## Plain-text document sources
+ + + + + + +

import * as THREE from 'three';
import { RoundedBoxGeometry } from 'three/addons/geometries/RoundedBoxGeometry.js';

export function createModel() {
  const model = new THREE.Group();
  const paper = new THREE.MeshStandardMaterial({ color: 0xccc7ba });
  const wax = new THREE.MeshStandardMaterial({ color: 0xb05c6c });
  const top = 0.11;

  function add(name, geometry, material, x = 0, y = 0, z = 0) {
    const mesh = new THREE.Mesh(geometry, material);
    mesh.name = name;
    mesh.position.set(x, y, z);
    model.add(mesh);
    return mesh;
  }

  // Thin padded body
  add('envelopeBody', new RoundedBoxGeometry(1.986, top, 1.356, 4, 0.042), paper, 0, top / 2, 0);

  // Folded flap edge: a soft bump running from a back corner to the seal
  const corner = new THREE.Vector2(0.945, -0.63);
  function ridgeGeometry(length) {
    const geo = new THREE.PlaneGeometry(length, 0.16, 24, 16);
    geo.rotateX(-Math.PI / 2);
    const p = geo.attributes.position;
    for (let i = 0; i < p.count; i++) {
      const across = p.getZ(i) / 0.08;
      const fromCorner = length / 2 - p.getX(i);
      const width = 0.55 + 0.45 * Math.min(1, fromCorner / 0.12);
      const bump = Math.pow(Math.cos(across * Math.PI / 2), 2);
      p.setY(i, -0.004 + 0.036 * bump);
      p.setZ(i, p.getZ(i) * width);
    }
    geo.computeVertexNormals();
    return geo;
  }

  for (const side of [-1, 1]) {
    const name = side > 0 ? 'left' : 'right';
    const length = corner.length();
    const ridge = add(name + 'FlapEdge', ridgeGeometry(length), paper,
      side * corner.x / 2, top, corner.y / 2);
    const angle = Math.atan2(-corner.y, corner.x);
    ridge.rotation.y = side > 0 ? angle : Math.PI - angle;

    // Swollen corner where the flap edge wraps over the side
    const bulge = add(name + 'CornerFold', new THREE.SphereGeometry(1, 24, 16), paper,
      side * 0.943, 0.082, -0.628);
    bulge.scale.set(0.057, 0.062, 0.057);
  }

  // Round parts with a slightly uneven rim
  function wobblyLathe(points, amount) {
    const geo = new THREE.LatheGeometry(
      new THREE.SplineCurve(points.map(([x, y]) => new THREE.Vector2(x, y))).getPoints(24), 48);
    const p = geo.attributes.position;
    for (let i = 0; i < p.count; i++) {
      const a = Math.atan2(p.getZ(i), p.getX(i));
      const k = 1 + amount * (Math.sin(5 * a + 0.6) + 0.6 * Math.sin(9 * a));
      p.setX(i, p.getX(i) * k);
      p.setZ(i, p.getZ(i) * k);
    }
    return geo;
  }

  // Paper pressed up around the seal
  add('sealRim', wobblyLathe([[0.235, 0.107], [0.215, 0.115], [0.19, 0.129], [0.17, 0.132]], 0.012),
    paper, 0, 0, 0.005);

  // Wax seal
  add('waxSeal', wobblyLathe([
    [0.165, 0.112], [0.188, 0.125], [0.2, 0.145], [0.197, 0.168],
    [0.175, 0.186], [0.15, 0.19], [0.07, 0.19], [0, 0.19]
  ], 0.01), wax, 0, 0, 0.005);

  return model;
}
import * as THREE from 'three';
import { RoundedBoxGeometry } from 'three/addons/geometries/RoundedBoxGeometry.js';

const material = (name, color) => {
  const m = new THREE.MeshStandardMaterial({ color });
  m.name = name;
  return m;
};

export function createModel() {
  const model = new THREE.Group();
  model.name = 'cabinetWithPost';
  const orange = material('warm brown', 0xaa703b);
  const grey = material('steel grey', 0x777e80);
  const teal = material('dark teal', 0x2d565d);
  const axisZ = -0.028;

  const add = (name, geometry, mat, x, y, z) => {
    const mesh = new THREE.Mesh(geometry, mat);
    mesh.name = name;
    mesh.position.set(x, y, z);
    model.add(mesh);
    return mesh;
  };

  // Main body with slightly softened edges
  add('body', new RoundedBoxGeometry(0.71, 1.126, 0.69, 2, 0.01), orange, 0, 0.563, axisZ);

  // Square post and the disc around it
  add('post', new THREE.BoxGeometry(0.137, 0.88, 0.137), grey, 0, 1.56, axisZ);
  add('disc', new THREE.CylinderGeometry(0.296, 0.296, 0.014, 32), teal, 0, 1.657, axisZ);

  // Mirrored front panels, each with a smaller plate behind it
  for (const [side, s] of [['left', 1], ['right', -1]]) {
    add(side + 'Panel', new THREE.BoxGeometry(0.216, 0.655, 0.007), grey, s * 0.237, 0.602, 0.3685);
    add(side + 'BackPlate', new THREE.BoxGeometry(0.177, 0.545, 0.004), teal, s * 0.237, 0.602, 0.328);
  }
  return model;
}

+ + + + + + +

## WORK TO COMPLETE
Give back the data above exactly, so that every line matches.

## RESPONSE TO THE TASK
import * as THREE from 'three';
import { RoundedBoxGeometry } from 'three/addons/geometries/RoundedBoxGeometry.js';

export function createModel() {
  const model = new THREE.Group();
  const paper = new THREE.MeshStandardMaterial({ color: 0xccc7ba });
  const wax = new THREE.MeshStandardMaterial({ color: 0xb05c6c });
  const top = 0.11;

  function add(name, geometry, material, x = 0, y = 0, z = 0) {
    const mesh = new THREE.Mesh(geometry, material);
    mesh.name = name;
    mesh.position.set(x, y, z);
    model.add(mesh);
    return mesh;
  }

  // Thin padded body
  add('envelopeBody', new RoundedBoxGeometry(1.986, top, 1.356, 4, 0.042), paper, 0, top / 2, 0);

  // Folded flap edge: a soft bump running from a back corner to the seal
  const corner = new THREE.Vector2(0.945, -0.63);
  function ridgeGeometry(length) {
    const geo = new THREE.PlaneGeometry(length, 0.16, 24, 16);
    geo.rotateX(-Math.PI / 2);
    const p = geo.attributes.position;
    for (let i = 0; i < p.count; i++) {
      const across = p.getZ(i) / 0.08;
      const fromCorner = length / 2 - p.getX(i);
      const width = 0.55 + 0.45 * Math.min(1, fromCorner / 0.12);
      const bump = Math.pow(Math.cos(across * Math.PI / 2), 2);
      p.setY(i, -0.004 + 0.036 * bump);
      p.setZ(i, p.getZ(i) * width);
    }
    geo.computeVertexNormals();
    return geo;
  }

  for (const side of [-1, 1]) {
    const name = side > 0 ? 'left' : 'right';
    const length = corner.length();
    const ridge = add(name + 'FlapEdge', ridgeGeometry(length), paper,
      side * corner.x / 2, top, corner.y / 2);
    const angle = Math.atan2(-corner.y, corner.x);
    ridge.rotation.y = side > 0 ? angle : Math.PI - angle;

    // Swollen corner where the flap edge wraps over the side
    const bulge = add(name + 'CornerFold', new THREE.SphereGeometry(1, 24, 16), paper,
      side * 0.943, 0.082, -0.628);
    bulge.scale.set(0.057, 0.062, 0.057);
  }

  // Round parts with a slightly uneven rim
  function wobblyLathe(points, amount) {
    const geo = new THREE.LatheGeometry(
      new THREE.SplineCurve(points.map(([x, y]) => new THREE.Vector2(x, y))).getPoints(24), 48);
    const p = geo.attributes.position;
    for (let i = 0; i < p.count; i++) {
      const a = Math.atan2(p.getZ(i), p.getX(i));
      const k = 1 + amount * (Math.sin(5 * a + 0.6) + 0.6 * Math.sin(9 * a));
      p.setX(i, p.getX(i) * k);
      p.setZ(i, p.getZ(i) * k);
    }
    return geo;
  }

  // Paper pressed up around the seal
  add('sealRim', wobblyLathe([[0.235, 0.107], [0.215, 0.115], [0.19, 0.129], [0.17, 0.132]], 0.012),
    paper, 0, 0, 0.005);

  // Wax seal
  add('waxSeal', wobblyLathe([
    [0.165, 0.112], [0.188, 0.125], [0.2, 0.145], [0.197, 0.168],
    [0.175, 0.186], [0.15, 0.19], [0.07, 0.19], [0, 0.19]
  ], 0.01), wax, 0, 0, 0.005);

  return model;
}
import * as THREE from 'three';
import { RoundedBoxGeometry } from 'three/addons/geometries/RoundedBoxGeometry.js';

const material = (name, color) => {
  const m = new THREE.MeshStandardMaterial({ color });
  m.name = name;
  return m;
};

export function createModel() {
  const model = new THREE.Group();
  model.name = 'cabinetWithPost';
  const orange = material('warm brown', 0xaa703b);
  const grey = material('steel grey', 0x777e80);
  const teal = material('dark teal', 0x2d565d);
  const axisZ = -0.028;

  const add = (name, geometry, mat, x, y, z) => {
    const mesh = new THREE.Mesh(geometry, mat);
    mesh.name = name;
    mesh.position.set(x, y, z);
    model.add(mesh);
    return mesh;
  };

  // Main body with slightly softened edges
  add('body', new RoundedBoxGeometry(0.71, 1.126, 0.69, 2, 0.01), orange, 0, 0.563, axisZ);

  // Square post and the disc around it
  add('post', new THREE.BoxGeometry(0.137, 0.88, 0.137), grey, 0, 1.56, axisZ);
  add('disc', new THREE.CylinderGeometry(0.296, 0.296, 0.014, 32), teal, 0, 1.657, axisZ);

  // Mirrored front panels, each with a smaller plate behind it
  for (const [side, s] of [['left', 1], ['right', -1]]) {
    add(side + 'Panel', new THREE.BoxGeometry(0.216, 0.655, 0.007), grey, s * 0.237, 0.602, 0.3685);
    add(side + 'BackPlate', new THREE.BoxGeometry(0.177, 0.545, 0.004), teal, s * 0.237, 0.602, 0.328);
  }
  return model;
}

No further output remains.